• [TASK TO COMPLETE]: Up to and including the line that contains "return [(x, y, z)", repeat the entries below exactly from the first line on. Do not carry over any pictures.

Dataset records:
++++++

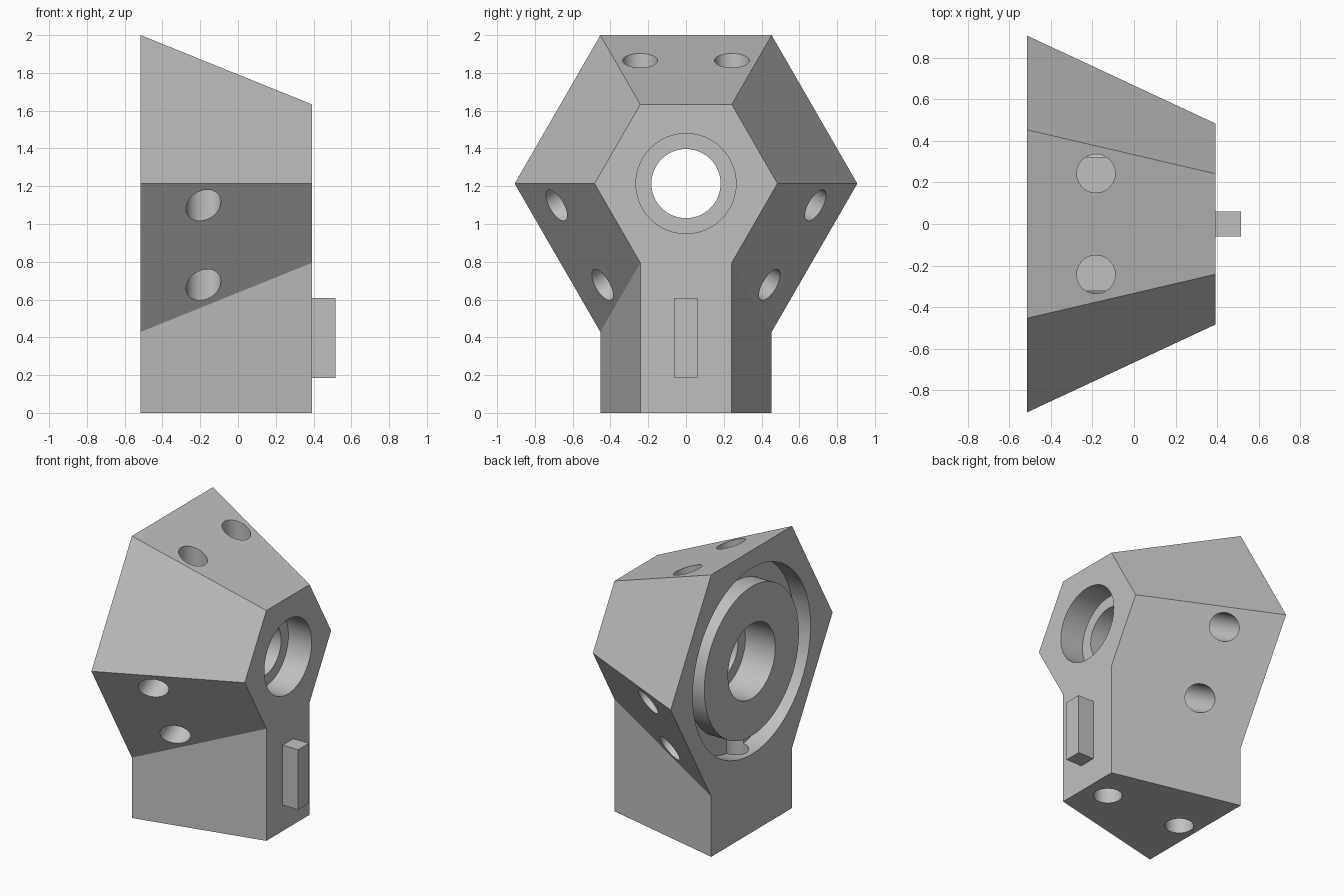
import bpy, bmesh, math
from mathutils import Matrix, Vector

if "Cube" in bpy.data.objects:
    bpy.data.objects.remove(bpy.data.objects["Cube"])

XB, XF, ZC = -0.515, 0.392, 1.214      # back plane, front plane, bore height
RB, RF = 0.907, 0.484                  # hexagon radius at back and front

grey = bpy.data.materials.new("plain grey")
grey.diffuse_color = (0.53, 0.53, 0.53, 1)
grey.use_nodes = True
grey.node_tree.nodes["Principled BSDF"].inputs["Base Color"].default_value = grey.diffuse_color


def make_object(name, bm):
    bmesh.ops.recalc_face_normals(bm, faces=bm.faces[:])
    mesh = bpy.data.meshes.new(name)
    bm.to_mesh(mesh)
    bm.free()
    mesh.materials.append(grey)
    ob = bpy.data.objects.new(name, mesh)
    bpy.context.collection.objects.link(ob)
    return ob


def section(x, r):
    """Hexagon with a straight foot under its lower flat."""
    h, q = r / 2, r * math.sqrt(3) / 2
    half = [(h, 0), (h, ZC - q), (r, ZC), (h, ZC + q)]
    return [(x, y, z) for y, z in half] + [(x, -y, z) for y, z in reversed(half)]


def revolve(name, profile, closed, steps=64):
    """Revolve (x, radius) points around the bore axis."""
    bm = bmesh.new()
    rings = []
    for x, r in profile:
        rings.append([bm.verts.new((x, r * math.cos(a), ZC + r * math.sin(a)))
                      for a in (2 * math.pi * i / steps for i in range(steps))])
    pairs = list(zip(rings, rings[1:]))
    if closed:
        pairs.append((rings[-1], rings[0]))
    else:
        bm.faces.new(rings[0])
        bm.faces.new(rings[-1])
    for a, b in pairs:
        for i in range(steps):
            j = (i + 1) % steps
            bm.faces.new((a[i], a[j], b[j], b[i]))
    return make_object(name, bm)


def drill(name, start, end, radius):
    """Cylinder between two points."""
    start, end = Vector(start), Vector(end)
    axis = end - start
    bm = bmesh.new()
    bmesh.ops.create_cone(
        bm, cap_ends=True, segments=40, radius1=radius, radius2=radius, depth=axis.length,
        matrix=Matrix.Translation((start + end) / 2) @ axis.to_track_quat('Z', 'Y').to_matrix().to_4x4())
    return make_object(name, bm)


# Tapered hexagonal body with foot
bm = bmesh.new()
back = [bm.verts.new(p) for p in section(XB, RB)]
front = [bm.verts.new(p) for p in section(XF, RF)]
bm.faces.new(back)
bm.faces.new(front)
for i in range(8):
    j = (i + 1) % 8
    bm.faces.new((back[i], back[j], front[j], front[i]))
body = make_object("hexagonal_body", bm)

# Stepped bore and ring groove
cutters = [
    revolve("bore_cutter", [(XB - .1, .265), (-.28, .265), (-.28, .183),
                            (.21, .183), (.21, .265), (XF + .1, .265)], False),
    revolve("groove_cutter", [(XB - .1, .53), (XB + .13, .53),
                              (XB + .13, .66), (XB - .1, .66)], True),
]

# Paired blind holes in three alternate faces
for angle in (90, 210, 330):
    a = math.radians(angle)
    n = Vector((0, math.cos(a), math.sin(a)))
    t = Vector((0, -n.z, n.y))
    for side in (-1, 1):
        base = Vector((-.183, 0, ZC)) + t * side * .243
        cutters.append(drill("face_hole_cutter", base + n * .186, base + n * 1.0, .0925))

# Mounting holes in the underside
for x in (-.38, .22):
    cutters.append(drill("mounting_hole_cutter", (x, 0, -.1), (x, 0, .68), .0925))

for c in cutters:
    c.hide_render = True
    m = body.modifiers.new("cut", 'BOOLEAN')
    m.operation, m.solver, m.object = 'DIFFERENCE', 'EXACT', c
bpy.context.view_layer.objects.active = body
body.select_set(True)
for m in list(body.modifiers):
    bpy.ops.object.modifier_apply(modifier=m.name)
for c in cutters:
    bpy.data.objects.remove(c)
bpy.ops.object.shade_smooth_by_angle(angle=math.radians(25))

# Locating tab on the front plane
bm = bmesh.new()
bmesh.ops.create_cube(bm, size=1, matrix=Matrix.Translation(((XF + .515) / 2, 0, .397))
                      @ Matrix.Diagonal((.515 - XF, .122, .425, 1)))
make_object("locating_tab", bm)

++++++

• [RESPONSE BOX]:
import bpy, bmesh, math
from mathutils import Matrix, Vector

if "Cube" in bpy.data.objects:
    bpy.data.objects.remove(bpy.data.objects["Cube"])

XB, XF, ZC = -0.515, 0.392, 1.214      # back plane, front plane, bore height
RB, RF = 0.907, 0.484                  # hexagon radius at back and front

grey = bpy.data.materials.new("plain grey")
grey.diffuse_color = (0.53, 0.53, 0.53, 1)
grey.use_nodes = True
grey.node_tree.nodes["Principled BSDF"].inputs["Base Color"].default_value = grey.diffuse_color


def make_object(name, bm):
    bmesh.ops.recalc_face_normals(bm, faces=bm.faces[:])
    mesh = bpy.data.meshes.new(name)
    bm.to_mesh(mesh)
    bm.free()
    mesh.materials.append(grey)
    ob = bpy.data.objects.new(name, mesh)
    bpy.context.collection.objects.link(ob)
    return ob


def section(x, r):
    """Hexagon with a straight foot under its lower flat."""
    h, q = r / 2, r * math.sqrt(3) / 2
    half = [(h, 0), (h, ZC - q), (r, ZC), (h, ZC + q)]
    return [(x, y, z) for y, z in half] + [(x, -y, z) for y, z in reversed(half)]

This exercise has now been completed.